  • They should also rephrase Criterion A to "Persistent deficits in the pragmatics of social communication, including social interaction and verbal and nonverbal communication"; incorporate an additional sub-domain for the difficulties in understanding figurative language; include "to minimal or the lack of spoken language" after discussing the failure of the typical back-and-forth conversation in that same broader domain; and mention the range of nonreciprocal conversational exchanges mentioned above in the social (pragmatic) communication domain of the mild form of the ASD severity table scale.
  • The DSM should even rewrite in Criterion E that it is an ADHD which frequently co-occurs with ASD and clarify that a co-morbidity of Intellectual Disability is more common in severe cases of ASD, but can co-occur in moderate and mild forms as well.

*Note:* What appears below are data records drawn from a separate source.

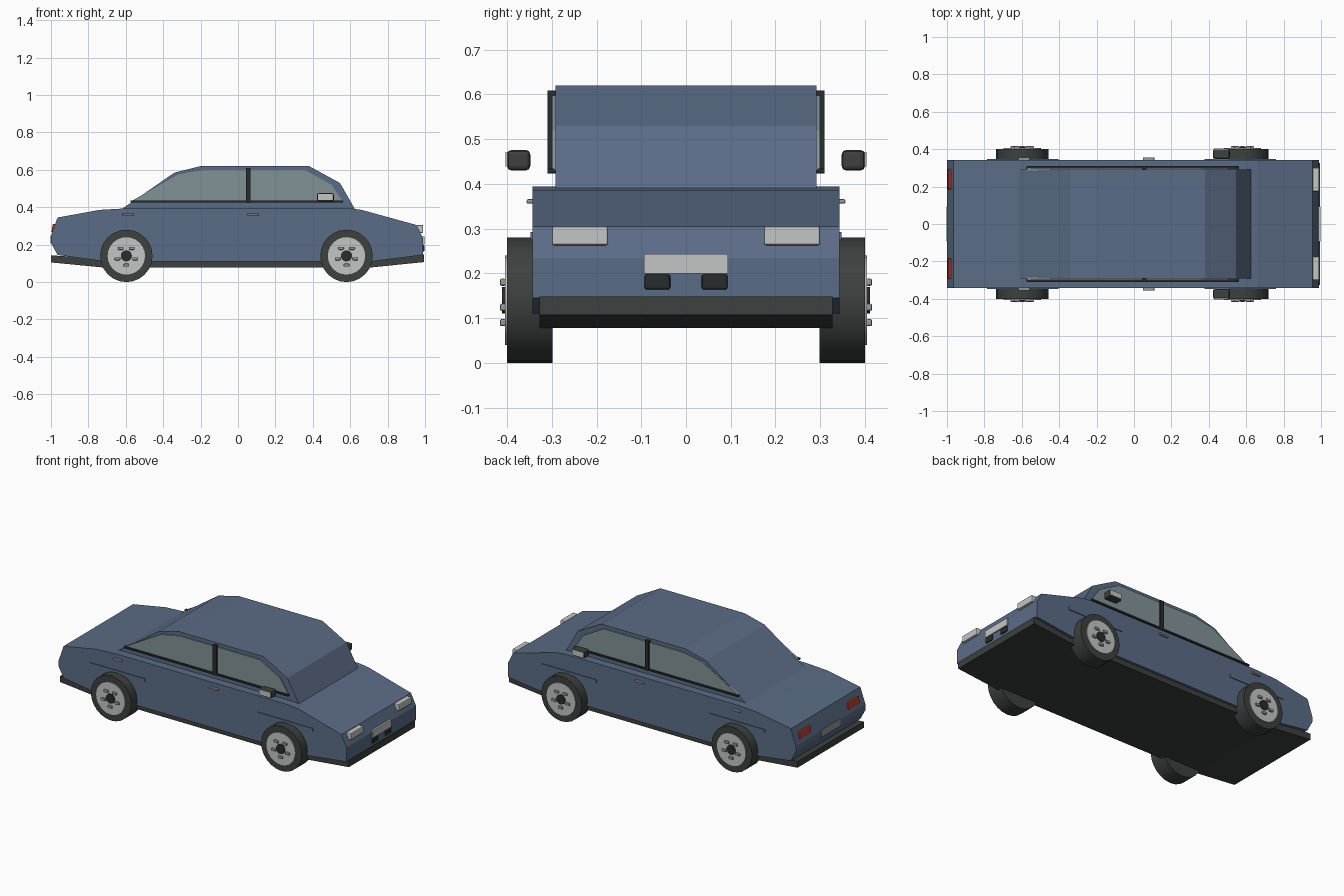
import bpy, bmesh, math
from mathutils import Matrix, Vector

cube = bpy.data.objects.get("Cube")
if cube:
    bpy.data.objects.remove(cube, do_unlink=True)


def material(name, rgb, rough=0.6):
    m = bpy.data.materials.new(name)
    m.use_nodes = True
    m.diffuse_color = (*rgb, 1)
    bsdf = m.node_tree.nodes["Principled BSDF"]
    bsdf.inputs["Base Color"].default_value = (*rgb, 1)
    bsdf.inputs["Roughness"].default_value = rough
    return m


BLUE = material("body blue", (0.105, 0.15, 0.24))
GLASS = material("window grey", (0.22, 0.29, 0.31))
BLACK = material("trim black", (0.045, 0.052, 0.05))
DARK = material("pillar black", (0.022, 0.025, 0.025))
SILVER = material("silver", (0.55, 0.56, 0.56))
CHROME = material("handle grey", (0.3, 0.32, 0.34))
RED = material("lamp red", (0.5, 0.05, 0.035))


def finish(bm, name, mat):
    bmesh.ops.recalc_face_normals(bm, faces=bm.faces)
    mesh = bpy.data.meshes.new(name)
    bm.to_mesh(mesh)
    bm.free()
    mesh.materials.append(mat)
    ob = bpy.data.objects.new(name, mesh)
    bpy.context.collection.objects.link(ob)
    return ob


def extrude_profile(name, points, y0, y1, mat):
    """Side profile in x and z, extruded across y."""
    bm = bmesh.new()
    face = bm.faces.new([bm.verts.new((x, y0, z)) for x, z in points])
    new = bmesh.ops.extrude_face_region(bm, geom=[face])["geom"]
    verts = [v for v in new if isinstance(v, bmesh.types.BMVert)]
    bmesh.ops.translate(bm, verts=verts, vec=(0, y1 - y0, 0))
    return finish(bm, name, mat)


def box(name, center, size, mat, bevel=0.0, tilt=0.0):
    bm = bmesh.new()
    bmesh.ops.create_cube(bm, size=1)
    bmesh.ops.scale(bm, vec=size, verts=bm.verts)
    if bevel:
        bmesh.ops.bevel(bm, geom=bm.edges[:], offset=bevel, segments=2,
                        profile=0.5, affect='EDGES')
    bmesh.ops.rotate(bm, matrix=Matrix.Rotation(tilt, 3, 'Y'), verts=bm.verts)
    bmesh.ops.translate(bm, vec=center, verts=bm.verts)
    return finish(bm, name, mat)


def disc(name, center, radius, depth, mat, sides=24):
    """Cylinder with its axis along y."""
    bm = bmesh.new()
    bmesh.ops.create_cone(bm, cap_ends=True, segments=sides, radius1=radius,
                          radius2=radius, depth=depth)
    bmesh.ops.rotate(bm, matrix=Matrix.Rotation(math.pi / 2, 3, 'X'), verts=bm.verts)
    bmesh.ops.translate(bm, vec=center, verts=bm.verts)
    ob = finish(bm, name, mat)
    bpy.context.view_layer.objects.active = ob
    ob.select_set(True)
    bpy.ops.object.shade_smooth_by_angle(angle=math.radians(30))
    ob.select_set(False)
    return ob


# Lower body, cabin and sill
extrude_profile("body", [
    (-0.965, 0.145), (-1.0, 0.21), (-1.0, 0.245), (-0.965, 0.345), (-0.74, 0.386),
    (-0.6, 0.394), (0.6, 0.394), (0.66, 0.386), (0.955, 0.305), (0.99, 0.235),
    (0.99, 0.145), (0.71, 0.11), (-0.71, 0.11)], -0.343, 0.343, BLUE)
extrude_profile("cabin", [
    (-0.63, 0.385), (-0.34, 0.585), (-0.2, 0.62), (0.38, 0.62), (0.545, 0.53),
    (0.628, 0.385)], -0.292, 0.292, BLUE)
extrude_profile("sill", [
    (-1.0, 0.105), (-0.72, 0.078), (0.71, 0.078), (0.995, 0.107), (0.995, 0.148),
    (0.71, 0.125), (-0.72, 0.125), (-1.0, 0.143)], -0.327, 0.327, BLACK)

# Parts on both sides
for s, side in ((1, "left"), (-1, "right")):
    extrude_profile(side + "_window", [
        (-0.575, 0.43), (-0.32, 0.575), (-0.19, 0.598), (0.36, 0.598),
        (0.5, 0.52), (0.56, 0.43)], s * 0.285, s * 0.3, GLASS)
    box(side + "_window_pillar", (0.055, s * 0.3, 0.516), (0.025, 0.02, 0.186), DARK)
    box(side + "_window_strip", (-0.007, s * 0.302, 0.43), (1.135, 0.016, 0.01), DARK)
    box(side + "_mirror", (0.467, s * 0.374, 0.453), (0.09, 0.052, 0.046), BLACK, 0.01)
    box(side + "_mirror_plate", (0.467, s * 0.401, 0.455), (0.08, 0.004, 0.032), SILVER)
    for x, pos in ((0.078, "front"), (-0.588, "rear")):
        box(f"{side}_{pos}_handle", (x, s * 0.348, 0.361), (0.062, 0.016, 0.01),
            CHROME, 0.003)
    for x, pos in ((0.568, "front"), (-0.595, "rear")):
        box(f"{side}_{pos}_fender_strip", (x, s * 0.342, 0.284), (0.382, 0.012, 0.018), BLUE)

    # Wheels
    for x, pos in ((0.58, "front"), (-0.597, "rear")):
        label = f"{side}_{pos}_"
        disc(label + "tyre", (x, s * 0.349, 0.14), 0.14, 0.102, BLACK)
        disc(label + "rim", (x, s * 0.398, 0.14), 0.1, 0.014, SILVER)
        disc(label + "hub", (x, s * 0.402, 0.14), 0.03, 0.018, DARK, 16)
        for i in range(5):
            a = math.radians(90 + 72 * i + 36)
            box(f"{label}wheel_nut_{i + 1}",
                (x + 0.05 * math.cos(a), s * 0.409, 0.14 + 0.05 * math.sin(a)),
                (0.03, 0.014, 0.016), CHROME, 0.004)

    # Lamps and grille openings
    box(side + "_headlight", (0.973, s * 0.237, 0.284), (0.034, 0.126, 0.042), SILVER, 0.005)
    box(side + "_tail_lamp", (-0.982, s * 0.24, 0.288), (0.024, 0.11, 0.044), RED, 0.004,
        math.radians(10))
    box(side + "_air_intake", (0.99, s * 0.064, 0.181), (0.014, 0.058, 0.034), DARK, 0.005)

# Number plates without lettering
box("front_plate", (0.99, 0, 0.222), (0.014, 0.187, 0.044), SILVER)
box("rear_plate", (-0.995, 0, 0.228), (0.014, 0.187, 0.044), CHROME)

Further, they should add a "Spoken Language (Expressive or Receptive) Impairment Specifier" to indicate which form of early applied behavior analysis (ABA) intervention the child requires, as well as an "Irritability Specifier" to determine whether the individual needs an antipsychotic (i.e., risperidone (Risperdal), aripiprazole (Abilify), etc.) augmented to an SSRI antidepressant (i.e., sertraline (Zoloft), fluoxetine (Prozac), etc.) and an "Inattention Specifier."
  • The ICD-11 is purposing to classify it solely in the broader Neurodevelopmental Disorders category, but it should further be subcategorized in the developmental speech or language disorders section.
  • In the DSM-5, ASD has a severity number scale of 1, 2, and 3, but it should use the terms mild, moderate, and severe instead since severity is based predominantly on spoken language, adaptive, and often intellectual functioning as well.

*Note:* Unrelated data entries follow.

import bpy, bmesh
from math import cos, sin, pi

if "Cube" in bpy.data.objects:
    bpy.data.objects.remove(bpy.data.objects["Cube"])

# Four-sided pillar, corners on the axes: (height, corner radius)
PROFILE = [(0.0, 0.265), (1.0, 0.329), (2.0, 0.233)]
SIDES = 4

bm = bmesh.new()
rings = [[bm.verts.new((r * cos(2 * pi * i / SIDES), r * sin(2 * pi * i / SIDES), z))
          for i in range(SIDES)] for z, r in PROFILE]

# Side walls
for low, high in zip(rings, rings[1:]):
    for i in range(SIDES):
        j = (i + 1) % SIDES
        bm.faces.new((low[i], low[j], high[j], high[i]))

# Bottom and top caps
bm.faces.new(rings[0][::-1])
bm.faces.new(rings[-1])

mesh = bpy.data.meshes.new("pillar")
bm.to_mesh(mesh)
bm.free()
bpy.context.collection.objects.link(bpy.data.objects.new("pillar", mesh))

Figurative Language Disorder (FLD)

  • A pragmatic language impairment of "understanding nonliteral or ambiguous meanings of language (i.e., idioms, humor, [sarcasm], metaphors" (American Psychiatric Association, 2013), etc.).
  • ASD must be ruled out before diagnosing FLD.
  • The ICD-11 is purposing to call it Developmental Language Disorder with Impairment of Mainly Pragmatic Language, but they should classify it as Figurative Language Disorder instead since pragmatics is also a broader term for social forms of language as well, and they should list it in the broader developmental speech or language disorders section.

Speech Fluency Disorder (SFD)

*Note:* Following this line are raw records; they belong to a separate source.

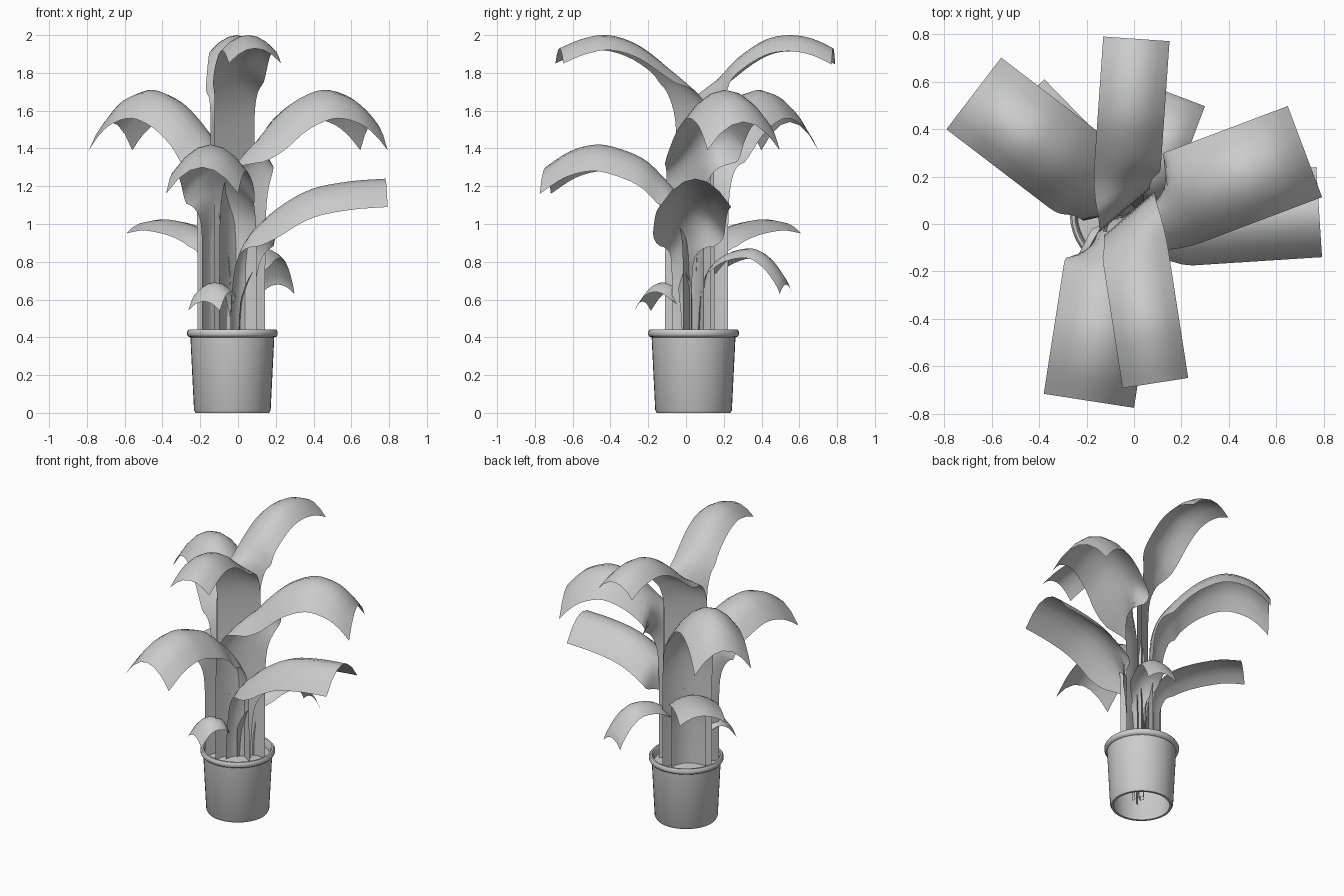
import bpy, bmesh, math
from mathutils import Vector

if "Cube" in bpy.data.objects:
    bpy.data.objects.remove(bpy.data.objects["Cube"])

PX, PY = -0.03, 0.04          # pot axis
DIAG = Vector((0.76, 0.65, 0))  # direction in which the stem sheets are spread


def make_object(name, bm, angle=50):
    me = bpy.data.meshes.new(name)
    bm.to_mesh(me)
    bm.free()
    ob = bpy.data.objects.new(name, me)
    bpy.context.collection.objects.link(ob)
    bpy.ops.object.select_all(action='DESELECT')
    ob.select_set(True)
    bpy.context.view_layer.objects.active = ob
    bpy.ops.object.shade_smooth_by_angle(angle=math.radians(angle))
    return ob


def lathe(name, profile, n=40):
    bm = bmesh.new()
    rings = [[bm.verts.new((PX + r * math.cos(2 * math.pi * i / n),
                            PY + r * math.sin(2 * math.pi * i / n), z))
              for i in range(n)] for r, z in profile]
    for a, b in zip(rings, rings[1:]):
        for i in range(n):
            j = (i + 1) % n
            bm.faces.new((a[i], a[j], b[j], b[i]))
    return make_object(name, bm)


def spline(pts, steps=4):
    """Smooth curve through 2D points."""
    p = [pts[0]] + pts + [pts[-1]]
    out = []
    for k in range(1, len(p) - 2):
        a, b, c, d = (Vector(q) for q in p[k - 1:k + 3])
        for i in range(steps):
            t = i / steps
            out.append(0.5 * (2 * b + (c - a) * t + (2 * a - 5 * b + 4 * c - d) * t * t
                              + (3 * b - a - 3 * c + d) * t ** 3))
    return out + [Vector(pts[-1])]


def leaf(name, base, tip, width, sag, path, base_width=None, twist=1.0, tip_width=None, curl=0.0):
    """Ribbon from base to tip; path holds (fraction outward, ridge height)."""
    base, tip = Vector((*base, 0)), Vector((*tip, 0))
    out = tip - base
    side = Vector((out.y, -out.x, 0)).normalized()
    low = side.lerp(DIAG if DIAG.dot(side) > 0 else -DIAG, twist)
    bw = base_width or width
    tw = tip_width or width
    bm = bmesh.new()
    rows = []
    for s, z in spline(path):
        k = min(max(s / 0.3, 0), 1)
        k = k * k * (3 - 2 * k)
        lat = low.lerp(side, k).normalized()
        w = (bw + (width - bw) * k) if s < 0.5 else width + (tw - width) * (s - 0.5) * 2
        bend = Vector((-lat.y, lat.x, 0)) * curl * (1 - k)
        rows.append([bm.verts.new(base + out * s + lat * (v / 3 * w / 2) + bend * (v / 3) ** 2
                                  + Vector((0, 0, z - sag * min(1, 0.3 + k) * (v / 3) ** 2)))
                     for v in range(-3, 4)])
    for a, b in zip(rows, rows[1:]):
        for i in range(6):
            bm.faces.new((a[i], a[i + 1], b[i + 1], b[i]))
    return make_object(name, bm, 80)


# pot: open bottomed shell with a rolled rim
lathe("pot", [(0.18, 0.0), (0.195, 0.0), (0.203, 0.015), (0.222, 0.40), (0.235, 0.405),
              (0.24, 0.415), (0.24, 0.43), (0.232, 0.442), (0.22, 0.442), (0.212, 0.43),
              (0.208, 0.39), (0.188, 0.015), (0.18, 0.0)])
lathe("soil", [(0.209, 0.39), (0.12, 0.40), (0.001, 0.41)])

# tall top pair
top_back = [(0, 0.35), (0, 1.0), (0.0, 1.5), (0.06, 1.68), (0.16, 1.77), (0.3, 1.88),
            (0.5, 1.975), (0.68, 2.0), (0.85, 1.98), (1, 1.93)]
top_front = [(0, 0.35), (0, 1.0), (0.0, 1.5), (0.06, 1.7), (0.2, 1.83), (0.42, 1.95),
             (0.64, 2.0), (0.83, 1.98), (1, 1.93)]
leaf("top_back_leaf", (-0.04, 0.06), (0.01, 0.78), 0.28, 0.085, top_back)
leaf("top_front_leaf", (-0.02, 0.04), (0.09, -0.67), 0.28, 0.08, top_front)

# middle pair
mid = [(0, 0.35), (0, 0.8), (0.01, 1.15), (0.06, 1.32), (0.15, 1.44), (0.3, 1.57),
       (0.45, 1.66), (0.63, 1.71), (0.8, 1.68), (0.91, 1.62), (1, 1.54)]
leaf("middle_left_leaf", (-0.06, 0.08), (-0.675, 0.55), 0.38, 0.15, mid,
     base_width=0.32, curl=0.05)
leaf("middle_right_leaf", (-0.01, 0.03), (0.72, 0.305), 0.41, 0.15, mid,
     base_width=0.32, curl=0.05)

# lower broad leaves
leaf("lower_right_leaf", (0.0, 0.0), (0.78, 0.05), 0.38, 0.15,
     [(0, 0.35), (0.005, 0.6), (0.04, 0.84), (0.14, 0.99), (0.3, 1.10), (0.5, 1.185),
      (0.75, 1.225), (1, 1.24)], base_width=0.16, curl=0.03)
leaf("lower_front_leaf", (-0.07, 0.03), (-0.19, -0.745), 0.385, 0.14,
     [(0, 0.35), (0, 0.7), (0.015, 1.0), (0.1, 1.16), (0.22, 1.27), (0.34, 1.35),
      (0.52, 1.405), (0.66, 1.42), (0.83, 1.385), (1, 1.30)],
     base_width=0.3, twist=0.5, curl=0.09)
leaf("lower_back_leaf", (-0.07, 0.08), (-0.485, 0.505), 0.30, 0.06,
     [(0, 0.35), (0, 0.6), (0.02, 0.8), (0.15, 0.92), (0.4, 0.99), (0.75, 1.025),
      (1, 1.01)], base_width=0.22, curl=0.04)

# small low leaves
leaf("small_back_leaf", (0.04, 0.08), (0.21, 0.53), 0.19, 0.05,
     [(0, 0.35), (0.01, 0.55), (0.08, 0.74), (0.3, 0.84), (0.6, 0.87), (0.8, 0.82),
      (0.95, 0.73), (1, 0.68)], base_width=0.08, twist=0)
leaf("small_front_leaf", (-0.06, 0.0), (-0.18, -0.23), 0.19, 0.05,
     [(0, 0.35), (0.02, 0.52), (0.2, 0.65), (0.48, 0.69), (0.75, 0.67), (1, 0.59)],
     base_width=0.05, twist=0)

# upright young shoots
shoots = [((-0.04, 0.03), (-0.13, -0.03), 1.15), ((-0.01, 0.06), (0.04, 0.12), 1.17),
          ((0.0, 0.0), (0.08, -0.01), 0.75), ((-0.05, -0.03), (-0.07, 0.02), 0.72),
          ((-0.02, 0.03), (-0.05, 0.1), 0.95)]
for i, (b, t, h) in enumerate(shoots):
    leaf(f"shoot_{i + 1}", b, t, 0.07, 0.0,
         [(0, 0.05), (0.15, 0.3 + h * 0.3), (0.5, 0.2 + h * 0.62), (1, h)],
         base_width=0.03, twist=0, tip_width=0.004)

  • A disorder of speech disfluency—also called stuttering (or dysphemia).
  • The DSM-5 refers to it as Childhood-Onset Fluency Disorder, while the ICD-11 will be calling it Developmental Speech Fluency Disorder, but they should be titled Speech Fluency Disorder.

Speech Sound (Phonological) Disorder (SSPD)

  • A disorder of deficits in pronouncing oral speech sounds (phonetics), such as acoustic (transmission), articulation (production), and auditory (perception). The broad diagnosis includes the following disorders: verbal apraxia (motor planning), dysarthria (slurred speech), and sensory impairments (blind or deafness).
  • Blind, Deaf, Dysarthria, Spoken Language Disorder, and Verbal Apraxia Specifiers
  • The DSM-5 classifies it as Speech Sound Disorder, but the ICD-11 is purposing to title it Developmental Speech Sound Disorder.